From FastCompany’s Emily Price: For seven years I worked as a barista at Starbucks. I was freelancing for a few magazines out of my home, and I took the Starbucks job because I felt like I was slowly turning into a hermit. I really enjoyed getting out and talking to people in person from behind the bar for a few hours each day. Of course, the free coffee was a nice perk too, but the human connection aspect was what kept me around for so long.
I wasn’t the only one that used Starbucks as an opportunity to meet people. The retailer has a whole business built around the idea of creating a “third place,” somewhere that customers feel is a comfortable extension of their home, a real-life Cheers where everyone—or at least your regular barista—knows your name (if only because they write it on a cup every morning). During my stint at the coffee bar, I made friends with a number of customers who stopped by daily, looking for the same thing I was: a human connection.
But a new coffee shop opening today in San Francisco has the exact opposite in mind: Instead of getting your daily cup of joe from a friendly barista, you’ll get it from a robot.
Called Cafe X, the small shop inside San Francisco’s Metreon shopping center allows customers to place orders via smartphone or an iPad kiosk. The orders are prepared and delivered by a robo-barista. The place is not so much a coffee shop as a fully enclosed kiosk that looks like a hybrid between a café and a vending machine. Inside are two WMF espresso machines that can make one of seven different beverages, each offered with three different coffee options from local roasters, as well as organic milk and add-on features like syrups. Drinks are all served in eight-ounce cups and cost between $2 and $3. (Drinks are available in that particular size only for quality control. The roasters the company works with endorsed it as the best ratio of coffee to milk. Adding additional sizes in the future is a possibility.)

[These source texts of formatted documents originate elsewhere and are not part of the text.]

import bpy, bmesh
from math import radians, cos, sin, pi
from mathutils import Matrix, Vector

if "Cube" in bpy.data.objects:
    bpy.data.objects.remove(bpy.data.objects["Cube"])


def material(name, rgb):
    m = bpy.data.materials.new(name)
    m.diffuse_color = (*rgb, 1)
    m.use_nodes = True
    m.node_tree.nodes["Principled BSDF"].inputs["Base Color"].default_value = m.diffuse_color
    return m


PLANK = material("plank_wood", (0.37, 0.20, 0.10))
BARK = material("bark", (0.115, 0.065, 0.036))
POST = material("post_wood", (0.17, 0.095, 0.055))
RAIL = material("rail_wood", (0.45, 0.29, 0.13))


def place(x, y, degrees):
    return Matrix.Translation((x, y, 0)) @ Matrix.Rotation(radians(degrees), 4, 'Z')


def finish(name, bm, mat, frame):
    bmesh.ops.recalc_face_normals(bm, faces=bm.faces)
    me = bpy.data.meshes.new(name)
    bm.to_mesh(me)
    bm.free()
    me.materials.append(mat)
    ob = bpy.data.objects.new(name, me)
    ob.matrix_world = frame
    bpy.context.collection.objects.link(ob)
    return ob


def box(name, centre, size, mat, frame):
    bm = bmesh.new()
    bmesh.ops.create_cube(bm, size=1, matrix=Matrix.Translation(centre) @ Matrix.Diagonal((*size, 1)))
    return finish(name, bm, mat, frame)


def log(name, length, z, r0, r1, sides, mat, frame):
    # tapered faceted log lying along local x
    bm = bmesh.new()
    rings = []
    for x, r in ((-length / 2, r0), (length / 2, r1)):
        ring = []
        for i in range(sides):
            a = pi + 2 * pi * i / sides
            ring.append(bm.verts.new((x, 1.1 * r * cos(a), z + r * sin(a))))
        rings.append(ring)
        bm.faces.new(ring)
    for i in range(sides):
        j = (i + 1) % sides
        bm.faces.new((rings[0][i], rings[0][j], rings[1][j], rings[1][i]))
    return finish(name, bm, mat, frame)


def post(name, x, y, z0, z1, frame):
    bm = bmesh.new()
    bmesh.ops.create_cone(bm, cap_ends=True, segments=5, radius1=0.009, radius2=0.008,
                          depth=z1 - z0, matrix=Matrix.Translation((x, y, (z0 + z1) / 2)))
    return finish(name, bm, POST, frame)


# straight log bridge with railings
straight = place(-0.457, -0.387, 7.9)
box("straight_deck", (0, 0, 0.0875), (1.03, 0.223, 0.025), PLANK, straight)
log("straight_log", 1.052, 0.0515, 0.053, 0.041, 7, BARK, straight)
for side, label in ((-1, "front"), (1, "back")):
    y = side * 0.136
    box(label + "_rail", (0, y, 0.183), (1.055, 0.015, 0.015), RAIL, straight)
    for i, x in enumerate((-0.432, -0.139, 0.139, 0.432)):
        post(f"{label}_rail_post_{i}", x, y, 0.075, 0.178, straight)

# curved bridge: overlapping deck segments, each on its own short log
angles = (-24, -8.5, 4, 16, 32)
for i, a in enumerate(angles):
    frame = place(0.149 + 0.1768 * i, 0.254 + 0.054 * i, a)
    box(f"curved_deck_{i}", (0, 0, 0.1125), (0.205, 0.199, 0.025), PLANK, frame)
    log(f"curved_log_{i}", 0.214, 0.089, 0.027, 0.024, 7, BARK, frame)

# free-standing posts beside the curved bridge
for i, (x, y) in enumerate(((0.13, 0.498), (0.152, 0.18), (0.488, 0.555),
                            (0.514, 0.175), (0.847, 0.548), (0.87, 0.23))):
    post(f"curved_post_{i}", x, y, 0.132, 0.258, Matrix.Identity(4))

The privately backed company has raised $5 million in seed funding from investors including The Thiel Foundation, Social Capital, Khosla Ventures, Jason Calacanis, and Felicis Ventures. A Cafe X in Hong Kong (next to a Starbucks) that’s been in operation for a month currently serves more than 1,000 cups a week.